EXERCISE:
Each line of the listing that contains "SIDES" should be found and copied.

*****

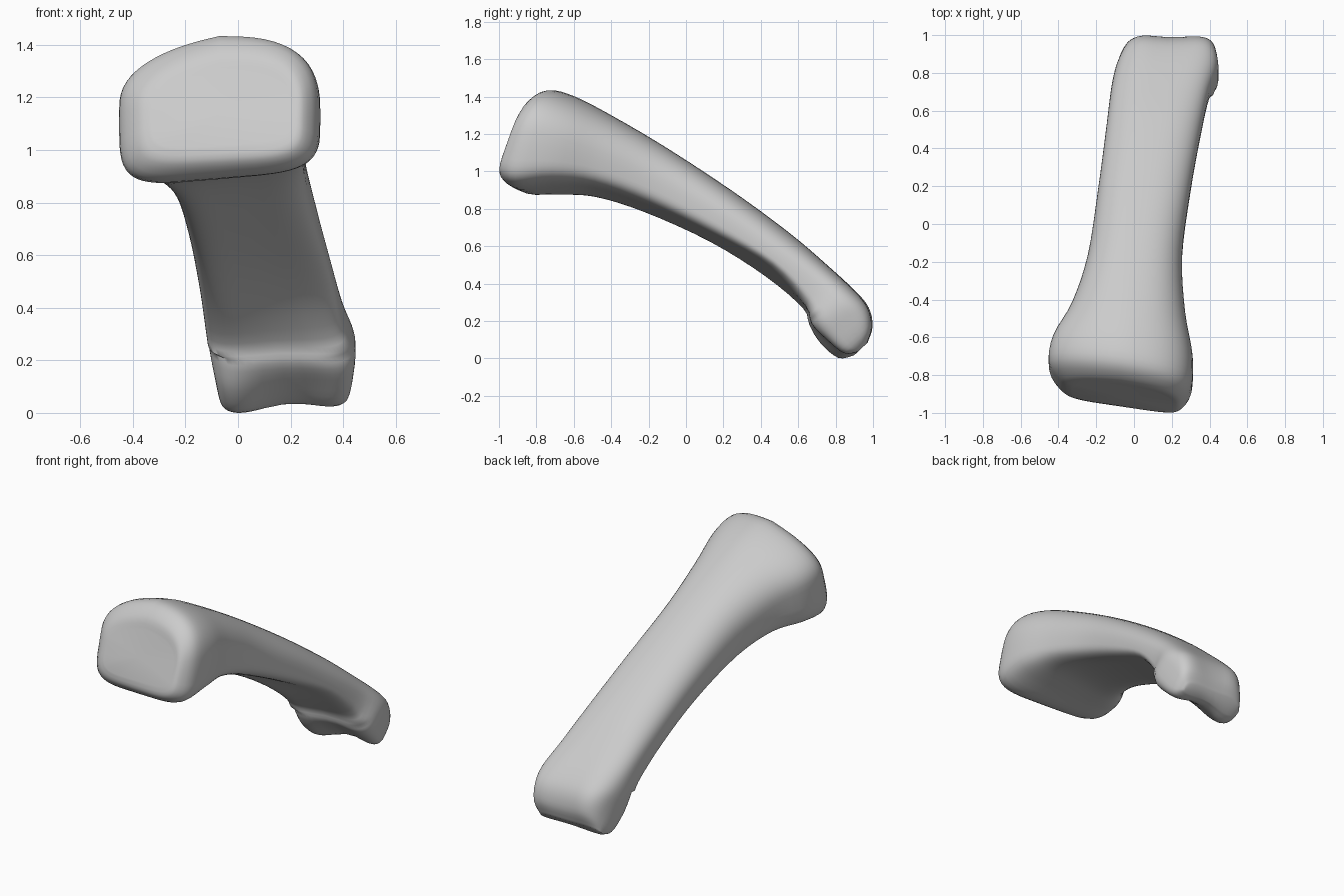
import bpy, bmesh, math
from mathutils import Vector

if "Cube" in bpy.data.objects:
    bpy.data.objects.remove(bpy.data.objects["Cube"])

SIDES, STEPS = 56, 4

# Stations along the bone: top y, top z, bottom y, bottom z, left x, right x,
# squareness, raise of lower right edge, drop of upper left edge, underside groove
STATIONS = [
    (-0.855, 1.31, -0.97, 1.01, -0.33, 0.20, 2.8, 0.04, 0.06, 0),
    (-0.82, 1.39, -0.965, 0.945, -0.39, 0.25, 2.8, 0.04, 0.08, 0),
    (-0.73, 1.445, -0.88, 0.875, -0.45, 0.305, 2.8, 0.06, 0.09, 0),
    (-0.59, 1.41, -0.70, 0.865, -0.43, 0.31, 2.6, 0.09, 0.07, 0),
    (-0.38, 1.305, -0.50, 0.85, -0.33, 0.27, 2.4, 0.09, 0.03, 0.01),
    (-0.10, 1.14, -0.23, 0.775, -0.245, 0.255, 2.3, 0.07, 0, 0.01),
    (0.25, 0.91, 0.12, 0.62, -0.19, 0.30, 2.3, 0.06, 0, 0.01),
    (0.55, 0.69, 0.42, 0.43, -0.15, 0.355, 2.4, 0.08, 0, 0.01),
    (0.75, 0.52, 0.625, 0.265, -0.125, 0.40, 2.8, 0.03, 0, 0.01),
    (0.91, 0.38, 0.645, 0.18, -0.11, 0.445, 3.2, 0.01, 0, 0.03),
    (0.985, 0.29, 0.70, 0.08, -0.09, 0.44, 3.8, 0.04, 0, 0.05),
    (1.005, 0.19, 0.80, 0.00, -0.07, 0.42, 3.8, 0.04, 0, 0.055),
    (0.975, 0.10, 0.89, 0.02, -0.05, 0.38, 3.2, 0.03, 0, 0.025),
]


def blend(a, b, c, d, t):
    """Smooth curve through b and c."""
    return b + 0.5 * t * (c - a + t * (2*a - 5*b + 4*c - d + t * (3*(b - c) + d - a)))


def section(p):
    ty, tz, by, bz, xl, xr, n, lift, drop, groove = p
    axis = Vector((0, ty - by, tz - bz))
    up = axis.normalized()
    mid = Vector(((xl + xr) / 2, (ty + by) / 2, (tz + bz) / 2))
    below = 2 if groove < 0.02 else 0      # flat underside on the shaft only
    pts = []
    for i in range(SIDES):
        a = 2 * math.pi * i / SIDES
        c, s = math.cos(a), math.sin(a)
        e = 2 / (n if s > 0 else n + below)
        w = math.copysign(abs(c) ** e, c)
        u = math.copysign(abs(s) ** e, s)
        v = mid + Vector((w * (xr - xl) / 2, 0, 0)) + axis * (u / 2)
        dip = groove * (0.5 + 0.5 * math.cos(math.pi * max(-1, min(1, w - 0.1))))
        if u < 0:
            v += up * -u * (lift * (1 + w) / 2 + dip)
        else:
            v -= up * u * (drop * max(0, -w) + 0.4 * dip)
            v.x += 0.9 * groove * u * max(0, -w)       # knuckle narrower on top
        v.y -= 0.7 * drop * w                          # joint face turned sideways
        pts.append(v)
    return pts


# Interpolated stations
rows = []
last = len(STATIONS) - 1
for k in range(last):
    quad = [STATIONS[min(max(k + o, 0), last)] for o in (-1, 0, 1, 2)]
    for j in range(STEPS):
        rows.append([blend(*q, j / STEPS) for q in zip(*quad)])
rows.append(STATIONS[-1])

# Bone lofted through the sections
bm = bmesh.new()
rings = [[bm.verts.new(v) for v in section(r)] for r in rows]
for r0, r1 in zip(rings, rings[1:]):
    for i in range(SIDES):
        j = (i + 1) % SIDES
        bm.faces.new((r0[i], r0[j], r1[j], r1[i]))

# Joint face closing the wide end
ring = rings[0]
hub = bm.verts.new(sum((v.co for v in ring), Vector()) / SIDES)
for i in range(SIDES):
    bm.faces.new((ring[i], ring[(i + 1) % SIDES], hub))

# Narrow end closed by strips between its upper and lower rims
ring = rings[-1]
half = SIDES // 2
bm.faces.new((ring[0], ring[1], ring[-1]))
for i in range(1, half - 1):
    bm.faces.new((ring[i], ring[i + 1], ring[-i - 1], ring[-i]))
bm.faces.new((ring[half - 1], ring[half], ring[half + 1]))
bmesh.ops.recalc_face_normals(bm, faces=bm.faces)

# Stand on the ground
low = min(v.co.z for v in bm.verts)
bmesh.ops.translate(bm, verts=bm.verts, vec=(0, 0, -low))

mesh = bpy.data.meshes.new("finger_bone")
bm.to_mesh(mesh)
bm.free()
bone = bpy.data.objects.new("finger_bone", mesh)
bpy.context.collection.objects.link(bone)
bpy.context.view_layer.objects.active = bone
bone.select_set(True)
bpy.ops.object.shade_smooth_by_angle(angle=math.radians(50))
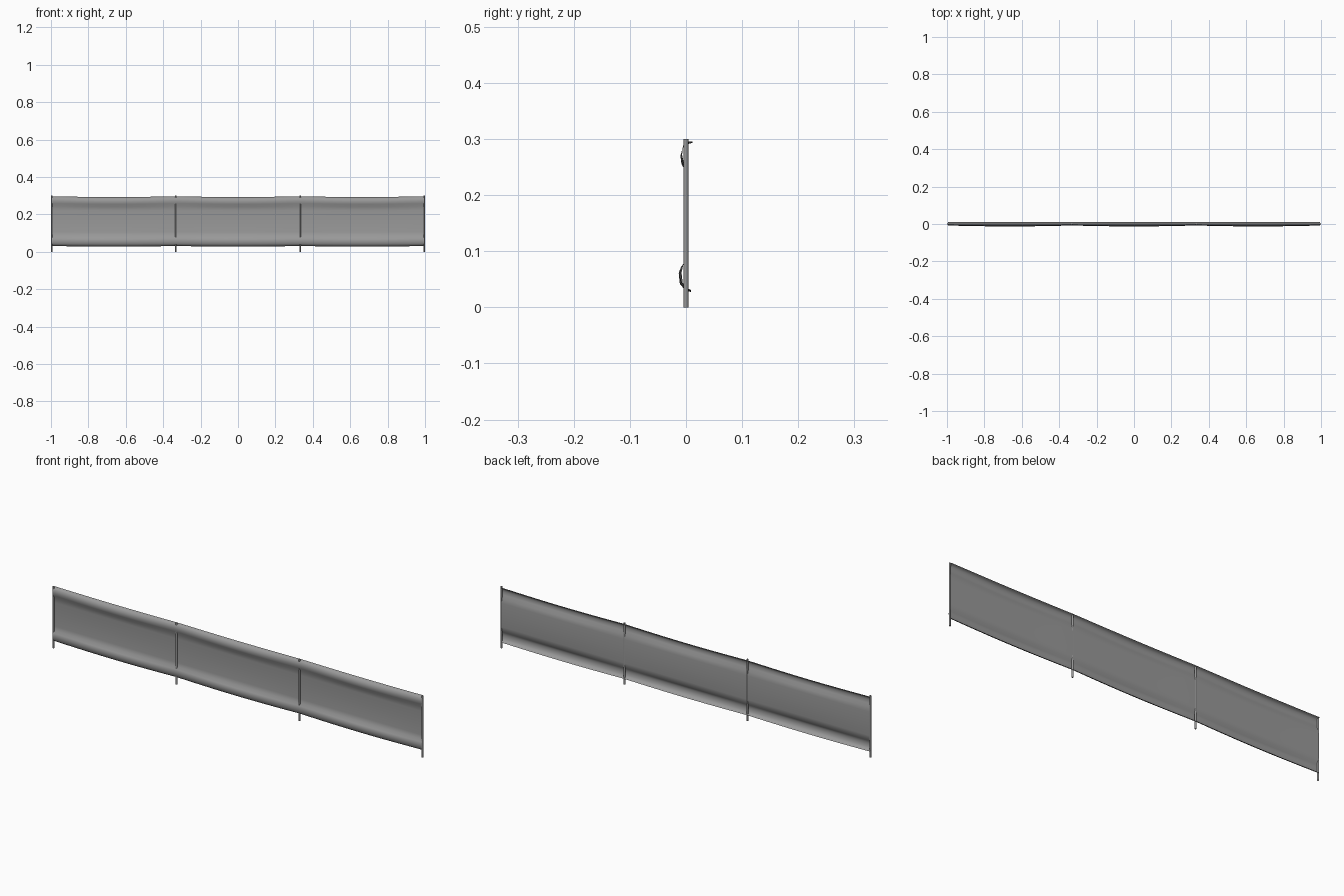
import bpy, bmesh, math

if "Cube" in bpy.data.objects:
    bpy.data.objects.remove(bpy.data.objects["Cube"])

POST_X = [-0.9955, -0.332, 0.332, 0.9955]
POST_R = 0.0045

# Fabric cross-sections (y, z): tight at the posts, billowed at mid-span
AT_POST = [(0.011, 0.296), (0.002, 0.295), (-0.005, 0.288), (-0.007, 0.272),
           (-0.004, 0.258), (0.002, 0.243), (0.004, 0.220), (0.004, 0.165),
           (0.004, 0.105), (0.002, 0.086), (-0.005, 0.075), (-0.008, 0.062),
           (-0.006, 0.044), (0.000, 0.035), (0.009, 0.031)]
MID_SPAN = [(0.012, 0.293), (0.003, 0.291), (-0.006, 0.284), (-0.010, 0.270),
            (-0.008, 0.255), (0.001, 0.240), (0.003, 0.220), (0.003, 0.165),
            (0.003, 0.105), (0.000, 0.083), (-0.009, 0.072), (-0.013, 0.061),
            (-0.011, 0.042), (-0.002, 0.031), (0.009, 0.027)]


def make_material(name, v):
    mat = bpy.data.materials.new(name)
    mat.diffuse_color = (v, v, v, 1)
    mat.use_nodes = True
    mat.node_tree.nodes["Principled BSDF"].inputs["Base Color"].default_value = mat.diffuse_color
    return mat


def make_object(name, bm, mat):
    mesh = bpy.data.meshes.new(name)
    bm.to_mesh(mesh)
    bm.free()
    mesh.materials.append(mat)
    obj = bpy.data.objects.new(name, mesh)
    bpy.context.collection.objects.link(obj)
    bpy.ops.object.select_all(action='DESELECT')
    bpy.context.view_layer.objects.active = obj
    obj.select_set(True)
    bpy.ops.object.shade_smooth_by_angle(angle=math.radians(50))
    return obj


dark_fabric = make_material("dark_fabric", 0.32)
dark_post = make_material("dark_post", 0.30)

# Posts
for i, x in enumerate(POST_X):
    bm = bmesh.new()
    bmesh.ops.create_cone(bm, cap_ends=True, segments=12, radius1=POST_R,
                          radius2=POST_R, depth=0.3)
    bmesh.ops.translate(bm, vec=(x, 0, 0.15), verts=bm.verts)
    make_object(f"post_{i + 1}", bm, dark_post)

# Fabric sheet woven around the posts, sagging between them
bm = bmesh.new()
steps = 10
rows = []
for s in range(3 * steps + 1):
    x = POST_X[0] + (POST_X[3] - POST_X[0]) * s / (3 * steps)
    t = math.sin(math.pi * (s % steps) / steps)
    rows.append([bm.verts.new((x, a[0] + (b[0] - a[0]) * t, a[1] + (b[1] - a[1]) * t))
                 for a, b in zip(AT_POST, MID_SPAN)])
for r0, r1 in zip(rows, rows[1:]):
    for j in range(len(r0) - 1):
        bm.faces.new((r0[j], r0[j + 1], r1[j + 1], r1[j]))
make_object("fabric_sheet", bm, dark_fabric)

*****

WORKED SOLUTION:
SIDES, STEPS = 56, 4
    for i in range(SIDES):
        a = 2 * math.pi * i / SIDES
    for i in range(SIDES):
        j = (i + 1) % SIDES
hub = bm.verts.new(sum((v.co for v in ring), Vector()) / SIDES)
for i in range(SIDES):
    bm.faces.new((ring[i], ring[(i + 1) % SIDES], hub))
half = SIDES // 2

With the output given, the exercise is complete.